One of the most internationally successful West African musicians of the '90s,
's nerves. There is a lot of truth to the comparison, however, and it isn't exactly an insult. The guitarist, who also played other instruments such as calabash and bongos, shared with
) a predilection for low-pitched vocals and midtempo, foot-stomping rhythms, often playing with minimal accompaniment.
's delivery was less abrasive than Hooker
's, and the general tone of his material somewhat sweeter. Widespread success on the order of Hooker
was somewhat elusive, though, as Touré
sang in several languages, and only occasionally in English. As he once told Option, his are songs "about education, work, love, and society." If he and Hooker
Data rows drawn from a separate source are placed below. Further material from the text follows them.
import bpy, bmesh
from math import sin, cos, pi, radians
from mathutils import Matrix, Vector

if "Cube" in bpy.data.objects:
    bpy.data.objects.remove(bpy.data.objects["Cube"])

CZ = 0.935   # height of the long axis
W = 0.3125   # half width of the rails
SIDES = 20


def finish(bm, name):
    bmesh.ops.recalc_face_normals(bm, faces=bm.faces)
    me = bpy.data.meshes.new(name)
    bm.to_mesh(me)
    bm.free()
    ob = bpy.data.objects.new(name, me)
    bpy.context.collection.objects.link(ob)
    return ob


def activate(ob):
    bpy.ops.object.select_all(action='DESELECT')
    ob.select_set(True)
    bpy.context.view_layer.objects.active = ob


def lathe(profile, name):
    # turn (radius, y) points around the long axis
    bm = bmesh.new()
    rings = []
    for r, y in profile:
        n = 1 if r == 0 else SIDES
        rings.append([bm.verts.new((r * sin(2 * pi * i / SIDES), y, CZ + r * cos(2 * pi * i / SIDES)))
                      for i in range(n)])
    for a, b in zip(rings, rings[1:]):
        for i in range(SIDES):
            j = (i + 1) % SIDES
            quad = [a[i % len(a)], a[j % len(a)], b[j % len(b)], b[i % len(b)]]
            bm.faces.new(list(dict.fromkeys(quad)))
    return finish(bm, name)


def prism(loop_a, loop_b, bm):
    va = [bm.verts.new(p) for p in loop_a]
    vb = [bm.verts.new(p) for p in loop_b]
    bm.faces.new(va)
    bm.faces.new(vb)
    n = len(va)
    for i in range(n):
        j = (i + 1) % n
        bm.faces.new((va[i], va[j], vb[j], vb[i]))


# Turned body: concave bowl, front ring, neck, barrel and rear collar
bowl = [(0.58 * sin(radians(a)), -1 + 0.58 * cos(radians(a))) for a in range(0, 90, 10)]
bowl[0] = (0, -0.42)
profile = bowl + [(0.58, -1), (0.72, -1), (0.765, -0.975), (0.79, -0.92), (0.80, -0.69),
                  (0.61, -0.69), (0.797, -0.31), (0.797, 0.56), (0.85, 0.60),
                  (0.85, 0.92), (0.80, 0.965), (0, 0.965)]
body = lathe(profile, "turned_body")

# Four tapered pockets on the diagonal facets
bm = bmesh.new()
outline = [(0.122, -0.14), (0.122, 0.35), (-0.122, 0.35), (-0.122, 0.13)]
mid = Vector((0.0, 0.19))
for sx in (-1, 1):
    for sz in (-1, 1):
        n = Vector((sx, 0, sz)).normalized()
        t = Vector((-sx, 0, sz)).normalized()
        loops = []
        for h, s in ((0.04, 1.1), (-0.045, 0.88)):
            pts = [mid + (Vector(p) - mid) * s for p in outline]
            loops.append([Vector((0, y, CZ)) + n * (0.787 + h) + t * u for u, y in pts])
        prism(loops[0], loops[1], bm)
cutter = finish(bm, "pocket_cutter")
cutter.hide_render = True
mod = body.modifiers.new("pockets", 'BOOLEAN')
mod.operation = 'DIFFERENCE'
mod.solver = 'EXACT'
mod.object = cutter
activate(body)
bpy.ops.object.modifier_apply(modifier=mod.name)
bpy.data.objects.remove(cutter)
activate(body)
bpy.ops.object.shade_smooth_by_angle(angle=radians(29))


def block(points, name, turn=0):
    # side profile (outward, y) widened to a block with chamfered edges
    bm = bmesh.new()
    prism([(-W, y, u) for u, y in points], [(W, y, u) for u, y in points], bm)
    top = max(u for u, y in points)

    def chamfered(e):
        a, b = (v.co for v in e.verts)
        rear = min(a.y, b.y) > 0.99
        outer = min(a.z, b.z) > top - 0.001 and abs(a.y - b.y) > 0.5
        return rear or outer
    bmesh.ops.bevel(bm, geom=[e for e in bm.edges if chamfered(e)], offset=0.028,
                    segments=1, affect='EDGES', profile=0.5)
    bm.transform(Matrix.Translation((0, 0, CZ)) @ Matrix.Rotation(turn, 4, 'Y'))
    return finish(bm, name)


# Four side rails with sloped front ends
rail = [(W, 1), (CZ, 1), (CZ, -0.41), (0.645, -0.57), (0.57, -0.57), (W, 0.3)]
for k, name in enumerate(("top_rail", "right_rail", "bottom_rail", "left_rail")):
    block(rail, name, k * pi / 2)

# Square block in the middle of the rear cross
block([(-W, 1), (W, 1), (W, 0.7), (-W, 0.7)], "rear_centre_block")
sounded quite similar, it's probably not by conscious design, but due to the fact that both drew inspiration from African rhythmic and musical traditions that extend back many generations.Touré
was approaching the age of 50 when he came to the attention of the burgeoning world music community in the West via a self-titled album in the late '80s. In the following years he toured often in North America and Europe, and recorded frequently, sometimes with contributions from Taj Mahal
and members of the Chieftains
. In 1990, Touré
retreated from music entirely to devote himself to his rice farm, but was convinced by his producer to again pick up the guitar to record 1994's Talking Timbuktu
, on which he was joined by Ry Cooder
. It was his most well-received effort to date, earning him a Grammy for Best World Music Album, but it was also proof that not all Third World-First World collaborations have to dilute their non-Western elements to achieve wide acceptance. However, Touré
found the success to be draining and again retreated to tend his farm.
He didn't release a record on American shores for five years afterward; he finally broke the silence in 1999 with Niafunké
, which discarded the collaborative approach in favor of a return to his musical roots. Then, once again, Touré
stepped away from the limelight. In 2005, perhaps partly to keep his name familiar to music lovers, Nonesuch issued (for the first time on compact disc) Red & Green
, two albums Touré
recorded in the early '80s, packaged together as a two-disc set. In the Heart of the Moon
was also released in 2005. Touré
died on March 7, 2006, from the bone cancer that he had been battling for years; however, he was able to complete one last album before passing. His final album, Savane
was released posthumously in July 2006.